Source information ->
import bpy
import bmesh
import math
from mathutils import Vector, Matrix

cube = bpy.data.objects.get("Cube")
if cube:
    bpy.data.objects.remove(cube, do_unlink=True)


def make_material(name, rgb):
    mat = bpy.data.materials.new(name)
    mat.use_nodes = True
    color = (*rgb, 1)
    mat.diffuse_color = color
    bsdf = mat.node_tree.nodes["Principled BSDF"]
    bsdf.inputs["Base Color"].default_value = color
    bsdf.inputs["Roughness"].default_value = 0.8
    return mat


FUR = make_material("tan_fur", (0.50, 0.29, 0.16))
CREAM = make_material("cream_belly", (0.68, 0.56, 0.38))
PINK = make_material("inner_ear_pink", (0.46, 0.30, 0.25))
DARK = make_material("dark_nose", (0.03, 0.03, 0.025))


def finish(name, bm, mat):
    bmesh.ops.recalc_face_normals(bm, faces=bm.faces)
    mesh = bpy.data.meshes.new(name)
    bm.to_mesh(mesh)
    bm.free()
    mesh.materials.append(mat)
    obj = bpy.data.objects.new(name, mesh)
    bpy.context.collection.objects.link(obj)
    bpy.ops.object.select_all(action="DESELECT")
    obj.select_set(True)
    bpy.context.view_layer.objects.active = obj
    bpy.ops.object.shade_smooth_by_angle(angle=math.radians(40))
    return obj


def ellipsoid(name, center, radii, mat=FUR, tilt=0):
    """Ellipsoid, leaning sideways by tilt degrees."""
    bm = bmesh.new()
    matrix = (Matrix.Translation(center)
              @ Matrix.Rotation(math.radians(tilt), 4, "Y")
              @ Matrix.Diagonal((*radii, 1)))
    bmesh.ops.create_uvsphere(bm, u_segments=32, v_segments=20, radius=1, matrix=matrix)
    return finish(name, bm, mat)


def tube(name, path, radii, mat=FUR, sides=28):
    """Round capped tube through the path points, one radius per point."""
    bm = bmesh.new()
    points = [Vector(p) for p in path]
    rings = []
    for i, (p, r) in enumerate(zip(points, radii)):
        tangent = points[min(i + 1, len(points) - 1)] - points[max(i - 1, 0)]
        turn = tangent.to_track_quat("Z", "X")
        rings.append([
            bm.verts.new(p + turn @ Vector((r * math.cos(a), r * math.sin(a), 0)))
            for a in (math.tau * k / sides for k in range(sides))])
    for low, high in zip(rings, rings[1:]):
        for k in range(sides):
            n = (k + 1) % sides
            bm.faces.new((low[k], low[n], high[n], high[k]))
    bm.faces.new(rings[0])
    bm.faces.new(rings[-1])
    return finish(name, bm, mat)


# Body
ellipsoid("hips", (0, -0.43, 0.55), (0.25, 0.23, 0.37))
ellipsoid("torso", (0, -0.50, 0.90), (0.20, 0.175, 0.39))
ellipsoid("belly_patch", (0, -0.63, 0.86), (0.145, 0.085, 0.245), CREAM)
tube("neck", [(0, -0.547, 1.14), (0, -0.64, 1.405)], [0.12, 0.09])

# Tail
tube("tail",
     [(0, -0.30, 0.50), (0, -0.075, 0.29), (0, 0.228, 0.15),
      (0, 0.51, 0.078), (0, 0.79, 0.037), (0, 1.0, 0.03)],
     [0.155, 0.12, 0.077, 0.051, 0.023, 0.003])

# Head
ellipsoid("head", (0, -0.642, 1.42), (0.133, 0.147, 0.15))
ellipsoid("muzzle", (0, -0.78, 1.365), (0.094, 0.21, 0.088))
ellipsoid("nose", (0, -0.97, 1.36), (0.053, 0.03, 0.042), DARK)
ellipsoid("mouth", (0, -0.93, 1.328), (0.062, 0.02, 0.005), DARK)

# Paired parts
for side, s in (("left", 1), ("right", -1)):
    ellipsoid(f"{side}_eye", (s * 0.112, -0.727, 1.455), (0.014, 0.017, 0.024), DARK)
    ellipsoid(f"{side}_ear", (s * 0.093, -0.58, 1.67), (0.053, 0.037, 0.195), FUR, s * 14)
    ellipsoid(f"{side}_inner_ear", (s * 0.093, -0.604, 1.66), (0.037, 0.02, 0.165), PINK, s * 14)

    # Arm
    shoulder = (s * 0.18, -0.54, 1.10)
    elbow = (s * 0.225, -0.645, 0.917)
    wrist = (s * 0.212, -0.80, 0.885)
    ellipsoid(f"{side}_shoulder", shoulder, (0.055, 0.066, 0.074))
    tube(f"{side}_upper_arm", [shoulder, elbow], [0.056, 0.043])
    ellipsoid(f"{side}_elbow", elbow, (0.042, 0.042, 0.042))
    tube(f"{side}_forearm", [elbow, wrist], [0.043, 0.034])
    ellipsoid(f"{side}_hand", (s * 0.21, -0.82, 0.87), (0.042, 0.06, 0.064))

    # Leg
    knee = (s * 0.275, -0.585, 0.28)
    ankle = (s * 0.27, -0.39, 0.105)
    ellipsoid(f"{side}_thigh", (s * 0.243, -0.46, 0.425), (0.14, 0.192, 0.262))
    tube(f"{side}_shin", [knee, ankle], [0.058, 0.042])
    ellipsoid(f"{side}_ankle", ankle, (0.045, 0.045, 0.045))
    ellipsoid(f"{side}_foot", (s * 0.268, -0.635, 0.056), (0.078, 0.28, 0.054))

To do ->
Look for "objects" in each line of the material, then copy the lines where it is found.

Completed exercise ->
cube = bpy.data.objects.get("Cube")
    bpy.data.objects.remove(cube, do_unlink=True)
    obj = bpy.data.objects.new(name, mesh)
    bpy.context.collection.objects.link(obj)
    bpy.context.view_layer.objects.active = obj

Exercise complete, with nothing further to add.